— GOAL OF THE EXERCISE —
Once the line containing "if drop and" is found in the entries below, restate it and each following line word for word, stopping after the line containing "bmesh.ops.bisect_plane(bm, geom=bm.verts[:] +".
[[ SOURCE RECORDS open ]]
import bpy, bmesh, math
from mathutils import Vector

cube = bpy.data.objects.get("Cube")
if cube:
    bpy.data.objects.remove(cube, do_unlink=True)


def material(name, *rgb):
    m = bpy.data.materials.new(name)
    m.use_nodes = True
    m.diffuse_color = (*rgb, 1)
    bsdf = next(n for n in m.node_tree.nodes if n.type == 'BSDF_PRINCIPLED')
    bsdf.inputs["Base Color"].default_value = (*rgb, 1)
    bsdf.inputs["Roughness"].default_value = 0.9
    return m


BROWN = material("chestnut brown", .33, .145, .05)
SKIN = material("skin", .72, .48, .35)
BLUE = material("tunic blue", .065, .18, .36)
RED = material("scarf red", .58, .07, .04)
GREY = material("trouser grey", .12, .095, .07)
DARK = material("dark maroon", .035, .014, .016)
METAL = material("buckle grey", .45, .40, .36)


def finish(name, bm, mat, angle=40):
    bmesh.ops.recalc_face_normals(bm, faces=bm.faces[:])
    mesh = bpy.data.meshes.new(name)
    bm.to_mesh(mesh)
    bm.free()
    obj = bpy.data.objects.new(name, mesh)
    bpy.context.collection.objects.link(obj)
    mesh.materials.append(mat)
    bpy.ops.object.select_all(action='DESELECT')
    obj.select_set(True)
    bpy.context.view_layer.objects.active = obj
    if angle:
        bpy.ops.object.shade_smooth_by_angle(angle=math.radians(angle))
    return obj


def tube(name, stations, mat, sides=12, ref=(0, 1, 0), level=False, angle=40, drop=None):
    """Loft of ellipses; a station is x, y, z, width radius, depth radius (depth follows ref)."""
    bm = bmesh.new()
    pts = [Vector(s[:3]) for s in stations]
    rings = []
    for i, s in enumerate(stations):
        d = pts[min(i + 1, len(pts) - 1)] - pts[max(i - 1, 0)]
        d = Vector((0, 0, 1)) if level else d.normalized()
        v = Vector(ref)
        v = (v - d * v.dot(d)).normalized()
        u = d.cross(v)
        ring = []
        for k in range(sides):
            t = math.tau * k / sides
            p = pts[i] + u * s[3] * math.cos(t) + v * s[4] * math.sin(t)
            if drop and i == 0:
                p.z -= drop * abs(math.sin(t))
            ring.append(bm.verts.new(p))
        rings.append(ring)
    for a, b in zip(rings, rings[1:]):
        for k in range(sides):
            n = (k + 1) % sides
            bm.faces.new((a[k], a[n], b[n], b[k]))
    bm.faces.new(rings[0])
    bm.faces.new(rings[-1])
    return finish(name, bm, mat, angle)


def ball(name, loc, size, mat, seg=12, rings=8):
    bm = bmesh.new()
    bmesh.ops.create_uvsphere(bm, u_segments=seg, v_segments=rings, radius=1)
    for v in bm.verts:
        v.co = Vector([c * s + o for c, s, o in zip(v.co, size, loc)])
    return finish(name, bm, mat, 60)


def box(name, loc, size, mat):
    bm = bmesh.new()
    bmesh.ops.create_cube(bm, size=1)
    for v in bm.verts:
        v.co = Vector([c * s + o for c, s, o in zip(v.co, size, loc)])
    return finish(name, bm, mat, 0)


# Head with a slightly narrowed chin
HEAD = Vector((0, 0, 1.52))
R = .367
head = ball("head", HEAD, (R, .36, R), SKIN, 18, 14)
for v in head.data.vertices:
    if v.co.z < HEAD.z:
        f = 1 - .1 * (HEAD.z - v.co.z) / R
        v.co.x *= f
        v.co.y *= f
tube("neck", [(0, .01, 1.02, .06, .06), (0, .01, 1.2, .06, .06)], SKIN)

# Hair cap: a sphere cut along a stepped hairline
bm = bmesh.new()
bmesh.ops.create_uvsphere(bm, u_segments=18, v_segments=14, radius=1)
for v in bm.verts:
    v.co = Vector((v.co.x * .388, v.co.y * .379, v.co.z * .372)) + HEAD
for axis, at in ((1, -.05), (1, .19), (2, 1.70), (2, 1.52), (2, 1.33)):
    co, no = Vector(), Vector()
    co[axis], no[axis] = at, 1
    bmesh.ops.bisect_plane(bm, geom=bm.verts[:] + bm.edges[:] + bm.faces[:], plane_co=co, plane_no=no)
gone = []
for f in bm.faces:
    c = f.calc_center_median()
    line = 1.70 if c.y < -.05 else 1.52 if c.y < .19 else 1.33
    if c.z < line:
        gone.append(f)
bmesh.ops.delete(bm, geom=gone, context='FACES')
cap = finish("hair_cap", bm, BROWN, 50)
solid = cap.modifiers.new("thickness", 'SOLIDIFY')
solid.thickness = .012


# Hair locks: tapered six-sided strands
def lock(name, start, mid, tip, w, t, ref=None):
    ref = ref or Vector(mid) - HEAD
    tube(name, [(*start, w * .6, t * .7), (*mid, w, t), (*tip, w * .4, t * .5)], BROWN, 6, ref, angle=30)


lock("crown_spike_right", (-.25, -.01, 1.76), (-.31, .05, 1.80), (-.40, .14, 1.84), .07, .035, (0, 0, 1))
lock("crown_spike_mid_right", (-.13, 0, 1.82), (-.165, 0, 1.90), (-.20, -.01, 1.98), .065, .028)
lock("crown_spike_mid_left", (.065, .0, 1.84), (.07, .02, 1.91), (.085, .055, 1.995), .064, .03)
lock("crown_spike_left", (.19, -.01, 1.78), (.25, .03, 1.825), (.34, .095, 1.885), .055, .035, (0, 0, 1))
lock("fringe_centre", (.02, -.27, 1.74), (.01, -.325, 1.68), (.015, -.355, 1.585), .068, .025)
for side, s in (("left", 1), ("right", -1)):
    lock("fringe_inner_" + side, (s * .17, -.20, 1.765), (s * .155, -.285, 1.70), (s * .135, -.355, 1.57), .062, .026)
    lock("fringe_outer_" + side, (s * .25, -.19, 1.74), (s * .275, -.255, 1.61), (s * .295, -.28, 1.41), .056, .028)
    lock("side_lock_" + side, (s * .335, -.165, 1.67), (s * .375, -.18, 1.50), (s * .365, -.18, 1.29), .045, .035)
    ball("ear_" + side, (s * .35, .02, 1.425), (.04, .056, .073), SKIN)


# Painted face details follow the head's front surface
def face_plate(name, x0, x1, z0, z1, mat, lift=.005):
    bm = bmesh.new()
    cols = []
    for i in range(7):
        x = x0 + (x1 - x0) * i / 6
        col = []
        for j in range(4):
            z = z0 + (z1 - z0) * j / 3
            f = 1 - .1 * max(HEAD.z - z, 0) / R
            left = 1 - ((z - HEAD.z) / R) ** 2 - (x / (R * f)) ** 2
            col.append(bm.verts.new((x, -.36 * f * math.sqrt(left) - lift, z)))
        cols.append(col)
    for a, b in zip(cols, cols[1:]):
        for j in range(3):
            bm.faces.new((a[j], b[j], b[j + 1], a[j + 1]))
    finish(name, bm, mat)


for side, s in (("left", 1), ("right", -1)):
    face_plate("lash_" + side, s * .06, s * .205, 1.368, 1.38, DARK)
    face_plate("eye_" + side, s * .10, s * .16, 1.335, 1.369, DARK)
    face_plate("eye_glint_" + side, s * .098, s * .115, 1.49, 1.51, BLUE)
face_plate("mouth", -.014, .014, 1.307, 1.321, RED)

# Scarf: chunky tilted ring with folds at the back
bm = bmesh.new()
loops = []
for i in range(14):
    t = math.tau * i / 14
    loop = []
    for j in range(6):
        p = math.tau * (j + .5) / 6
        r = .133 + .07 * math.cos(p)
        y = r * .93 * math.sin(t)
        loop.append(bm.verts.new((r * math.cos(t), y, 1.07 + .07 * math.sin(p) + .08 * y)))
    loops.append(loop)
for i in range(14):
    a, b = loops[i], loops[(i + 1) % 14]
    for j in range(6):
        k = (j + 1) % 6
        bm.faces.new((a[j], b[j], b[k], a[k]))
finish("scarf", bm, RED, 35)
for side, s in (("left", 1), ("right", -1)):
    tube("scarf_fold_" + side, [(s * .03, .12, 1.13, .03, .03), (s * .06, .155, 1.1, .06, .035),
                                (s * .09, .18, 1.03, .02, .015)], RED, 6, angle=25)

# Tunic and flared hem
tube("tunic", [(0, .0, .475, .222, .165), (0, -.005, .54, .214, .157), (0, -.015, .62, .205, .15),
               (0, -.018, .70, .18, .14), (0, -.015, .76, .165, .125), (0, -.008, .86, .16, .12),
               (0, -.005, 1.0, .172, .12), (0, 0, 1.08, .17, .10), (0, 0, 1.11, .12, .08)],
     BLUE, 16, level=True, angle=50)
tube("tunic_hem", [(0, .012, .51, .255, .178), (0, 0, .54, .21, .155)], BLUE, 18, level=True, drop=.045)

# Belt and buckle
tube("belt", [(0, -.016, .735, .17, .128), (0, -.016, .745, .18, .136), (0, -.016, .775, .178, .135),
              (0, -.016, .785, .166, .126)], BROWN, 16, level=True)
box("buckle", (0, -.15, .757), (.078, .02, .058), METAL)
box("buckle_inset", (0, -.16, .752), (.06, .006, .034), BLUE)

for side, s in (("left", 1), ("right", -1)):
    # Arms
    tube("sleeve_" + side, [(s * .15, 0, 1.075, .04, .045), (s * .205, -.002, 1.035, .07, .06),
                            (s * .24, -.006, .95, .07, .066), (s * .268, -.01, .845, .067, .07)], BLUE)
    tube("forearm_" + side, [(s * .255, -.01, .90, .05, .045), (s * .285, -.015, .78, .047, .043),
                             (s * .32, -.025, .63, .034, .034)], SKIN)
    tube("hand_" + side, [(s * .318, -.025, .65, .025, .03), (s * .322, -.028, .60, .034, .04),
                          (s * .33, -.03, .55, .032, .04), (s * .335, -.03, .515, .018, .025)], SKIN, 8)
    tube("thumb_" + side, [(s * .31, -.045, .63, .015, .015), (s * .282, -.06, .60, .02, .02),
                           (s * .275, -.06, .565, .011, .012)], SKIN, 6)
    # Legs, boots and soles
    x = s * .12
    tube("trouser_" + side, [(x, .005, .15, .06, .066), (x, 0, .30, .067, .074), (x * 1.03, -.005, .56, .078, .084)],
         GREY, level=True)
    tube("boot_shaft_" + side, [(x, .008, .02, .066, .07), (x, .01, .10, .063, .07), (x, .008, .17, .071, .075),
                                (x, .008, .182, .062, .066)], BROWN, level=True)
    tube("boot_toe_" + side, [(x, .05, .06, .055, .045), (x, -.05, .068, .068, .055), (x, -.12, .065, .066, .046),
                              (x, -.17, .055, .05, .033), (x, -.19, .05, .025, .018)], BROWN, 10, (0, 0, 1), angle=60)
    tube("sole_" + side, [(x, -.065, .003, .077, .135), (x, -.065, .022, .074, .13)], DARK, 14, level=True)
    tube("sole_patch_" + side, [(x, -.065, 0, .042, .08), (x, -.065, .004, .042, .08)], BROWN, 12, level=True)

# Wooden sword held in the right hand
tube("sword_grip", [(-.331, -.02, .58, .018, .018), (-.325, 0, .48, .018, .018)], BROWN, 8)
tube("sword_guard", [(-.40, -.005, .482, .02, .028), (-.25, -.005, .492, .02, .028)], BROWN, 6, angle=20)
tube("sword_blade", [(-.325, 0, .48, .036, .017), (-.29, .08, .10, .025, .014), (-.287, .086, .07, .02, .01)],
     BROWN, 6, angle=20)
[[ SOURCE RECORDS closed ]]
— WRITTEN ANSWER —
            if drop and i == 0:
                p.z -= drop * abs(math.sin(t))
            ring.append(bm.verts.new(p))
        rings.append(ring)
    for a, b in zip(rings, rings[1:]):
        for k in range(sides):
            n = (k + 1) % sides
            bm.faces.new((a[k], a[n], b[n], b[k]))
    bm.faces.new(rings[0])
    bm.faces.new(rings[-1])
    return finish(name, bm, mat, angle)


def ball(name, loc, size, mat, seg=12, rings=8):
    bm = bmesh.new()
    bmesh.ops.create_uvsphere(bm, u_segments=seg, v_segments=rings, radius=1)
    for v in bm.verts:
        v.co = Vector([c * s + o for c, s, o in zip(v.co, size, loc)])
    return finish(name, bm, mat, 60)


def box(name, loc, size, mat):
    bm = bmesh.new()
    bmesh.ops.create_cube(bm, size=1)
    for v in bm.verts:
        v.co = Vector([c * s + o for c, s, o in zip(v.co, size, loc)])
    return finish(name, bm, mat, 0)


# Head with a slightly narrowed chin
HEAD = Vector((0, 0, 1.52))
R = .367
head = ball("head", HEAD, (R, .36, R), SKIN, 18, 14)
for v in head.data.vertices:
    if v.co.z < HEAD.z:
        f = 1 - .1 * (HEAD.z - v.co.z) / R
        v.co.x *= f
        v.co.y *= f
tube("neck", [(0, .01, 1.02, .06, .06), (0, .01, 1.2, .06, .06)], SKIN)

# Hair cap: a sphere cut along a stepped hairline
bm = bmesh.new()
bmesh.ops.create_uvsphere(bm, u_segments=18, v_segments=14, radius=1)
for v in bm.verts:
    v.co = Vector((v.co.x * .388, v.co.y * .379, v.co.z * .372)) + HEAD
for axis, at in ((1, -.05), (1, .19), (2, 1.70), (2, 1.52), (2, 1.33)):
    co, no = Vector(), Vector()
    co[axis], no[axis] = at, 1
    bmesh.ops.bisect_plane(bm, geom=bm.verts[:] + bm.edges[:] + bm.faces[:], plane_co=co, plane_no=no)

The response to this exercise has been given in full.